> **Problem statement**:
Find the line with "z + r * math.cos(2" in the entries below, then reproduce it and every line after it down to and including the line with "(0.066, -1.0)], 5)", exactly.

[Saved data entries]
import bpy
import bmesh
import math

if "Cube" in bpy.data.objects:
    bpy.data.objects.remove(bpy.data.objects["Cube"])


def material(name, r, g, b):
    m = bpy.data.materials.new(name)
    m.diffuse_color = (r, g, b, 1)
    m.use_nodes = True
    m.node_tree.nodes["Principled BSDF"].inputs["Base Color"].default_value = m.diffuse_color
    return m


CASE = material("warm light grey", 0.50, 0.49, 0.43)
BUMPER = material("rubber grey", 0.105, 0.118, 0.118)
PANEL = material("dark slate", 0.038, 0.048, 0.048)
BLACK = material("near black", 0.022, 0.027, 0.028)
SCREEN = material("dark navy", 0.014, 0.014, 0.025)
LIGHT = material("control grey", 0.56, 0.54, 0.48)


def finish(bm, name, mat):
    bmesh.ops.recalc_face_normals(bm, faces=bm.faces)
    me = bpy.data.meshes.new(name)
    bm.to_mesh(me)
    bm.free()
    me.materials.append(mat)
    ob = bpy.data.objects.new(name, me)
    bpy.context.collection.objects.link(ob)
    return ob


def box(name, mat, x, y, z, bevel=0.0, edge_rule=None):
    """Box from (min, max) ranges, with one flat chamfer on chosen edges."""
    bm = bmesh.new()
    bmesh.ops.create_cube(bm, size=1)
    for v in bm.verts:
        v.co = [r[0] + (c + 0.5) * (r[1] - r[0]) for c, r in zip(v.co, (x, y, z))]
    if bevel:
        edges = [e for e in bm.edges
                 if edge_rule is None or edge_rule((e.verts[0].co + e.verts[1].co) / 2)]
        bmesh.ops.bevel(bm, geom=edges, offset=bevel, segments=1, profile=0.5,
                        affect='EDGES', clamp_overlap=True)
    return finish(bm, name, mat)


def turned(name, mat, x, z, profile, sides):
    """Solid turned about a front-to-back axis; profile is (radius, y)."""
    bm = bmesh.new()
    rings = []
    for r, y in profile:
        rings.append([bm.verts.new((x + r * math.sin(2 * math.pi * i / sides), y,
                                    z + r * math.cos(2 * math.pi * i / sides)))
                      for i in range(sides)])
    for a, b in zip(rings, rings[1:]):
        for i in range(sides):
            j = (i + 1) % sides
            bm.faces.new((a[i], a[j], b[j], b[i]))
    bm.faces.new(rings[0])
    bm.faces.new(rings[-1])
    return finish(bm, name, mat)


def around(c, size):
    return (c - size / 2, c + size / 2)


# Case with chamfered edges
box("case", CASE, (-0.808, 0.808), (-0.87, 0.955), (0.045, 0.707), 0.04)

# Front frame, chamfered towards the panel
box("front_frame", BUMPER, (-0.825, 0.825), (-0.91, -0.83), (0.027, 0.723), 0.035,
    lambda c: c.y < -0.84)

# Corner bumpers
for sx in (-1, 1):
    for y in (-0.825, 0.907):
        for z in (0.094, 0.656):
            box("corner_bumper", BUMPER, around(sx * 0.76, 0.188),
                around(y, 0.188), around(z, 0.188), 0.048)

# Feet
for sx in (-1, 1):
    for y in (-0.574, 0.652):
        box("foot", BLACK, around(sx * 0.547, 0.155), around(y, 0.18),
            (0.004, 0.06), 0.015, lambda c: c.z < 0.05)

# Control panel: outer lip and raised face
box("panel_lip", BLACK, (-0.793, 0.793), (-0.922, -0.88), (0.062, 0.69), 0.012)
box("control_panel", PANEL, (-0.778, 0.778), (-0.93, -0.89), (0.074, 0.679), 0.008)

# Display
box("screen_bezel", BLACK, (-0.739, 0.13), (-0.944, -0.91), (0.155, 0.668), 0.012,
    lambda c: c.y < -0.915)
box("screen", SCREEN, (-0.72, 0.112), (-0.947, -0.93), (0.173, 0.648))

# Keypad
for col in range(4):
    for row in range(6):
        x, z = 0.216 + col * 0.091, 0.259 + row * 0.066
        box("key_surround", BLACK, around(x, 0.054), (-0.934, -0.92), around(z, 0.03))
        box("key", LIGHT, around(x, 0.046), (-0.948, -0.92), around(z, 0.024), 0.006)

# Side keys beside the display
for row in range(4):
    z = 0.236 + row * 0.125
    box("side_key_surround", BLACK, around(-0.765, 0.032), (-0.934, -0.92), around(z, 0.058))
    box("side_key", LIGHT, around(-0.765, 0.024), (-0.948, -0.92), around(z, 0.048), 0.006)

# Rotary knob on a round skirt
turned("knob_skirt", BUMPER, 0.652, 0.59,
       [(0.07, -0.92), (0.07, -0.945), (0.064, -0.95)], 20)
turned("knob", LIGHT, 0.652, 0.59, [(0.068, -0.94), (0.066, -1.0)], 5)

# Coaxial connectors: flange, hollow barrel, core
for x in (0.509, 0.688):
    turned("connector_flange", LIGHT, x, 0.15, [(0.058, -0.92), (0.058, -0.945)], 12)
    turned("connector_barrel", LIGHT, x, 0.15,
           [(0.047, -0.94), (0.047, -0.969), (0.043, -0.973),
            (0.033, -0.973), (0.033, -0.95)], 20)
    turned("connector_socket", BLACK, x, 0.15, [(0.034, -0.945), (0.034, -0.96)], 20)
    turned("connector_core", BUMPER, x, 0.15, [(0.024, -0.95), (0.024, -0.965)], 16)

> **Task answer**:
                                    z + r * math.cos(2 * math.pi * i / sides)))
                      for i in range(sides)])
    for a, b in zip(rings, rings[1:]):
        for i in range(sides):
            j = (i + 1) % sides
            bm.faces.new((a[i], a[j], b[j], b[i]))
    bm.faces.new(rings[0])
    bm.faces.new(rings[-1])
    return finish(bm, name, mat)


def around(c, size):
    return (c - size / 2, c + size / 2)


# Case with chamfered edges
box("case", CASE, (-0.808, 0.808), (-0.87, 0.955), (0.045, 0.707), 0.04)

# Front frame, chamfered towards the panel
box("front_frame", BUMPER, (-0.825, 0.825), (-0.91, -0.83), (0.027, 0.723), 0.035,
    lambda c: c.y < -0.84)

# Corner bumpers
for sx in (-1, 1):
    for y in (-0.825, 0.907):
        for z in (0.094, 0.656):
            box("corner_bumper", BUMPER, around(sx * 0.76, 0.188),
                around(y, 0.188), around(z, 0.188), 0.048)

# Feet
for sx in (-1, 1):
    for y in (-0.574, 0.652):
        box("foot", BLACK, around(sx * 0.547, 0.155), around(y, 0.18),
            (0.004, 0.06), 0.015, lambda c: c.z < 0.05)

# Control panel: outer lip and raised face
box("panel_lip", BLACK, (-0.793, 0.793), (-0.922, -0.88), (0.062, 0.69), 0.012)
box("control_panel", PANEL, (-0.778, 0.778), (-0.93, -0.89), (0.074, 0.679), 0.008)

# Display
box("screen_bezel", BLACK, (-0.739, 0.13), (-0.944, -0.91), (0.155, 0.668), 0.012,
    lambda c: c.y < -0.915)
box("screen", SCREEN, (-0.72, 0.112), (-0.947, -0.93), (0.173, 0.648))

# Keypad
for col in range(4):
    for row in range(6):
        x, z = 0.216 + col * 0.091, 0.259 + row * 0.066
        box("key_surround", BLACK, around(x, 0.054), (-0.934, -0.92), around(z, 0.03))
        box("key", LIGHT, around(x, 0.046), (-0.948, -0.92), around(z, 0.024), 0.006)

# Side keys beside the display
for row in range(4):
    z = 0.236 + row * 0.125
    box("side_key_surround", BLACK, around(-0.765, 0.032), (-0.934, -0.92), around(z, 0.058))
    box("side_key", LIGHT, around(-0.765, 0.024), (-0.948, -0.92), around(z, 0.048), 0.006)

# Rotary knob on a round skirt
turned("knob_skirt", BUMPER, 0.652, 0.59,
       [(0.07, -0.92), (0.07, -0.945), (0.064, -0.95)], 20)
turned("knob", LIGHT, 0.652, 0.59, [(0.068, -0.94), (0.066, -1.0)], 5)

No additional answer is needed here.